What's fans' problem with Evans, anyway?

Dana White said on Saturday he thinks the tide might finally be changing for Rashad Evans.

After years of being one of the light heavyweight division’s most successful yet seemingly least popular fighters, Evans might -- in the wake of his thorough domination of Tito Ortiz at UFC 133 – be on the verge of a breakthrough with fans who have long jeered him. At least that’s how the UFC President sees it.

“As he continues to grow as a fighter and a person, it’s kind of hard not to like Rashad Evans now,” White old MMA Fighting’s Ariel Helwani hours after Evans finished Ortiz via TKO following nearly two full lopsided rounds. “It’s kind of hard not to respect him.”

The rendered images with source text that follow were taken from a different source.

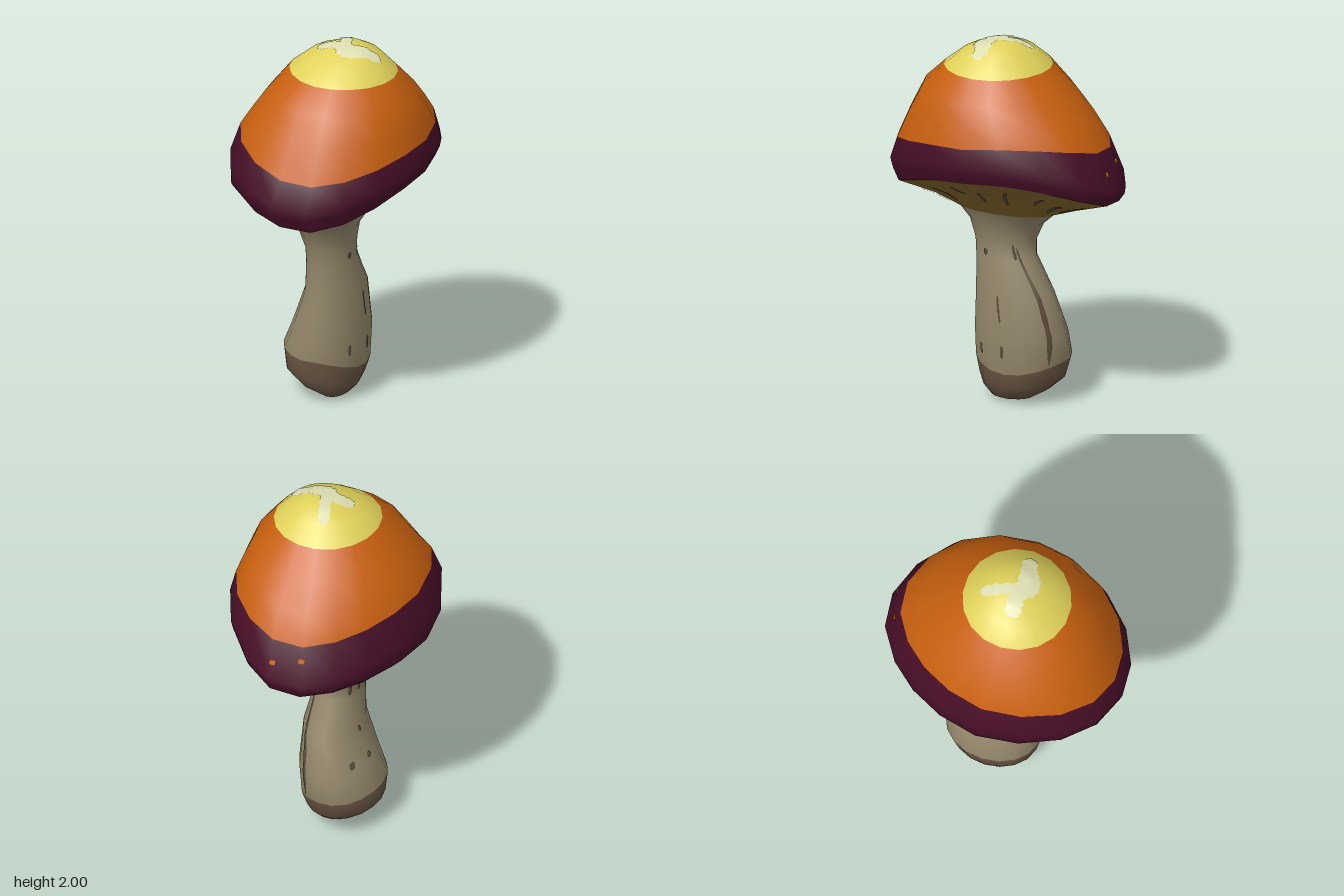
import * as THREE from 'three';
import { mergeVertices } from 'three/addons/utils/BufferGeometryUtils.js';

const mat = (name, color, side = THREE.FrontSide) => {
  const m = new THREE.MeshStandardMaterial({ color, side });
  m.name = name;
  return m;
};

const SIDES = 18;

// A ring lists reach and height towards +x, +z, -x, -z, then how far it follows the cap's lopsided rim.
function ringPoint([xp, yxp, zp, yzp, xm, yxm, zm, yzm, warp = 0], a) {
  const c = Math.cos(a), s = Math.sin(a), diag = Math.sin(2 * a);
  const bulge = diag < 0 ? (c < 0 ? 0.04 : 0) : (c < 0 ? -0.07 : -0.01);
  const k = 1 + warp * bulge * Math.abs(diag);
  const lift = warp * 0.045 * Math.max(0, -diag);
  const y = c * c * (c > 0 ? yxp : yxm) + s * s * (s > 0 ? yzp : yzm) + lift;
  return [(xp - xm) / 2 + (k * c * (xp + xm)) / 2, y, (zp - zm) / 2 + (k * s * (zp + zm)) / 2];
}

// Skin over rings from top to bottom; bands give [number of strips, material].
function loft(name, rings, bands) {
  const pos = [], index = [];
  for (const ring of rings)
    for (let j = 0; j < SIDES; j++) pos.push(...ringPoint(ring, (j / SIDES) * Math.PI * 2));
  for (let i = 0; i < rings.length - 1; i++)
    for (let j = 0; j < SIDES; j++) {
      const n = (j + 1) % SIDES;
      const a = i * SIDES + j, b = i * SIDES + n, c = a + SIDES, d = b + SIDES;
      index.push(a, b, c, b, d, c);
    }
  let geo = new THREE.BufferGeometry();
  geo.setAttribute('position', new THREE.Float32BufferAttribute(pos, 3));
  geo.setIndex(index);
  geo = mergeVertices(geo, 1e-5);
  geo.computeVertexNormals();
  let start = 0;
  bands.forEach(([strips], i) => {
    geo.addGroup(start, strips * SIDES * 6, i);
    start += strips * SIDES * 6;
  });
  const mesh = new THREE.Mesh(geo, bands.map((b) => b[1]));
  mesh.name = name;
  return mesh;
}

// A rounded streak drawn along 2D points and laid on a mesh; toRay turns 2D into [origin, direction].
function streak(name, target, points, width, material, toRay) {
  const curve = new THREE.SplineCurve(points.map((p) => new THREE.Vector2(...p)));
  const caster = new THREE.Raycaster();
  const N = 14, pos = [], index = [];
  for (let i = 0; i <= N; i++) {
    const t = i / N, p = curve.getPoint(t), d = curve.getTangent(t);
    const w = width * Math.pow(Math.max(0.02, 1 - (2 * t - 1) ** 4), 0.5) * (1 + 0.15 * Math.sin(i * 2.3));
    for (const side of [-1, 0, 1]) {
      const [o, dir] = toRay(p.x - d.y * w * side, p.y + d.x * w * side);
      caster.set(o, dir);
      const hit = caster.intersectObject(target)[0];
      if (!hit) return new THREE.Group();
      pos.push(...hit.point.addScaledVector(hit.face.normal, 0.005).toArray());
    }
    if (i < N)
      for (const k of [0, 1]) {
        const a = i * 3 + k;
        index.push(a, a + 1, a + 3, a + 1, a + 4, a + 3);
      }
  }
  const geo = new THREE.BufferGeometry();
  geo.setAttribute('position', new THREE.Float32BufferAttribute(pos, 3));
  geo.setIndex(index);
  geo.computeVertexNormals();
  // keep the normals facing the viewer's side of the ray
  const [, dir] = toRay(...points[0]);
  const n = geo.attributes.normal;
  if (new THREE.Vector3().fromBufferAttribute(n, 22).dot(dir) > 0) {
    geo.setIndex(index.reverse());
    geo.computeVertexNormals();
  }
  const mesh = new THREE.Mesh(geo, material);
  mesh.name = name;
  return mesh;
}

export function createModel() {
  const yellow = mat('crownYellow', 0xe0d25a);
  const orange = mat('capOrange', 0xc8600f);
  const purple = mat('rimPurple', 0x470e27);
  const olive = mat('gillOlive', 0x80642a);
  const tan = mat('stemTan', 0x93866a);
  const brown = mat('baseBrown', 0x685442);
  const cream = mat('patchCream', 0xdedeb2, THREE.DoubleSide);
  const dark = mat('streakBrown', 0x5c4c3c, THREE.DoubleSide);

  const rim = [0.49, 1.33, 0.62, 1.15, 0.47, 1.2, 0.635, 1.17, 1];
  const neck = [0.175, 1.07, 0.3, 1.05, 0.24, 1.07, 0.25, 1.05];

  const cap = loft('cap', [
    [0.06, 2, 0.02, 2, -0.06, 2, -0.02, 2],
    [0.16, 1.995, 0.12, 1.985, 0.03, 1.99, 0.07, 1.995],
    [0.25, 1.95, 0.24, 1.93, 0.14, 1.95, 0.15, 1.955],
    [0.335, 1.855, 0.33, 1.86, 0.235, 1.875, 0.245, 1.865],
    [0.43, 1.73, 0.45, 1.75, 0.36, 1.72, 0.37, 1.73, 0.3],
    [0.47, 1.63, 0.54, 1.58, 0.42, 1.63, 0.48, 1.6, 0.6],
    [0.505, 1.52, 0.62, 1.41, 0.475, 1.535, 0.585, 1.46, 1],
    [0.525, 1.43, 0.67, 1.28, 0.53, 1.38, 0.665, 1.25, 1],
    [0.515, 1.38, 0.655, 1.22, 0.53, 1.26, 0.655, 1.205, 1],
    rim,
  ], [[3, yellow], [3, orange], [3, purple]]);

  const gills = loft('gills', [
    rim,
    [0.3, 1.21, 0.43, 1.095, 0.33, 1.13, 0.42, 1.105, 0.5],
    neck,
  ], [[2, olive]]);

  const stem = loft('stem', [
    neck,
    [0.12, 0.98, 0.245, 0.98, 0.19, 0.97, 0.17, 0.98],
    [0.106, 0.88, 0.208, 0.88, 0.155, 0.86, 0.132, 0.89],
    [0.105, 0.79, 0.203, 0.79, 0.15, 0.79, 0.135, 0.8],
    [0.138, 0.62, 0.2, 0.62, 0.17, 0.61, 0.24, 0.61],
    [0.152, 0.38, 0.217, 0.4, 0.245, 0.41, 0.3, 0.38],
    [0.143, 0.18, 0.222, 0.25, 0.3, 0.275, 0.3, 0.24],
    [0.118, 0.1, 0.205, 0.14, 0.285, 0.155, 0.265, 0.13],
    [0.1, 0.06, 0.17, 0.07, 0.2, 0.08, 0.2, 0.07],
    [0.06, 0.02, 0.11, 0.02, 0.08, 0.03, 0.12, 0.025],
    [0.01, 0, 0, 0, -0.01, 0, 0, 0],
  ], [[6, tan], [4, brown]]);

  const group = new THREE.Group();
  group.name = 'mushroom';
  group.add(cap, gills, stem);

  // three-lobed pale patch on the crown
  const down = (x, z) => [new THREE.Vector3(x, 3, z), new THREE.Vector3(0, -1, 0)];
  [
    [[0, -0.14], [0.03, -0.05], [0.08, 0.09]],
    [[-0.09, 0.06], [0, 0.05], [0.13, 0.08]],
    [[0.02, 0.06], [0.14, 0.07], [0.26, 0.05]],
    [[0.04, 0.08], [0.1, 0.105], [0.17, 0.08]],
  ].forEach((p, i) => group.add(streak('crownPatch', cap, p, i ? 0.042 : 0.03, cream, down)));

  // two orange specks on the back of the rim
  const fromBack = (x, y) => [new THREE.Vector3(x, y, -2), new THREE.Vector3(0, 0, 1)];
  for (const [x, y] of [[-0.07, 1.39], [0.08, 1.36]])
    group.add(streak('rimSpeck', cap, [[x - 0.015, y], [x + 0.015, y]], 0.012, orange, fromBack));

  // radial streaks under the cap
  const up = (x, z) => [new THREE.Vector3(x, 0.5, z), new THREE.Vector3(0, 1, 0)];
  for (let i = 0; i < 18; i++) {
    const a = (i / 18) * Math.PI * 2 + 0.08 * Math.sin(i * 5);
    const near = 0.53 + 0.08 * (i % 3 === 1), far = 0.72 + 0.12 * Math.abs(Math.sin(i * 1.9));
    const at = (f, da) => [0.49 * f * Math.cos(a + da), 0.62 * f * Math.sin(a + da)];
    group.add(streak('gillStreak', gills, [at(near, 0), at((near + far) / 2, 0.03), at(far, 0)], 0.01, dark, up));
  }

  // marks around the stem, as [angle in degrees, height]
  const inward = (arc, y) => {
    const a = arc / 0.2, d = new THREE.Vector3(Math.cos(a), 0, Math.sin(a));
    return [d.clone().multiplyScalar(2).setY(y), d.negate()];
  };
  [
    [0.016, [[38, 0.84], [46, 0.82]]],
    [0.013, [[-35, 0.88], [-45, 0.8]]],
    [0.009, [[0, 0.61], [-2, 0.55], [-8, 0.46]]],
    [0.012, [[-12, 0.34], [-12, 0.27]]],
    [0.012, [[45, 0.33], [45, 0.27]]],
    [0.01, [[-45, 0.87], [-62, 0.75], [-72, 0.6], [-78, 0.42], [-80, 0.24]]],
    [0.013, [[-150, 0.88], [-148, 0.82]]],
    [0.012, [[-172, 0.89], [-174, 0.83]]],
    [0.011, [[-160, 0.62], [-162, 0.59]]],
    [0.011, [[-165, 0.47], [-163, 0.44]]],
    [0.012, [[-135, 0.47], [-134, 0.43]]],
  ].forEach(([w, pts]) => {
    const arcs = pts.map(([deg, y]) => [THREE.MathUtils.degToRad(deg) * 0.2, y]);
    group.add(streak('stemMark', stem, arcs, w, dark, inward));
  });

  return group;
}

Indeed, what wasn’t to like about Evans’ showing last weekend? Despite the perhaps dubious level of his competition, he answered all of our questions about how he might be affected by a 14-month layoff, changing training camps and the distraction of an ongoing feud with frienemy Jon Jones. He turned in arguably the best performance of his career, showing improved striking and aggressive ground-and-pound while further distancing himself from early criticisms that he’s a boring fighter by crafting his fifth stoppage win in his past 10 fights.

Already a former champion, Evans ran his career mark to 16-1-1, reaffirmed his position as the 205-pound division’s No. 1 contender and looked better than ever while doing it. Even still, the Philadelphia crowd booed and heckled him on his way to the cage and, if anything, seemed indifferent to him on his way out.

Admittedly, they have their reasons: Then there’s the prefight (and sometimes mid-fight) dancing, the obligatory crabwalk into the cage, the sometimes brash attitude and, yeah, there are those sunglasses. Add to that the questions about his killer instinct after a stretch from 2004-06 where he won five consecutive decisions and his choice to sit out this past year to try to preserve a promised title shot against then-champion Mauricio Rua and you start to get the picture.

Yet fans’ distaste for Evans sometime feels out of proportion to all that. Though he’d certainly be included on a list of MMA’s most-hated fighters, his reasons for his being there aren’t as pronounced as some others.

Evans isn’t viewed as a self-styled pro-wrestling heel like Chael Sonnen. He’s not seen an over-the-top bully like Josh Koscheck. He’s not regarded as a pitiable sad sack like Tim Sylvia. He’s just a cocky guy in an industry full of cocky guys. He’s a guy who speaks his mind and, deep down, maybe does half of those antics mentioned above because he knows they make you mad.

Is it time we cut him a little slack? Probably, but for his part – and despite White’s prediction of a coming sea change -- Evans isn’t holding his breath.

“I think the fans boo me because they love me,” he joked at the UFC 133 postfight news conference. “I’m going to get a shirt that says ‘Boo if you love me,’ so maybe then they might stop, but it doesn’t bother me. Somebody’s going to be the villain, it’s just the way things work. I don’t mind being the villain, because I know I’m not a villain in life. If they boo me, they still paid to see me, either way.”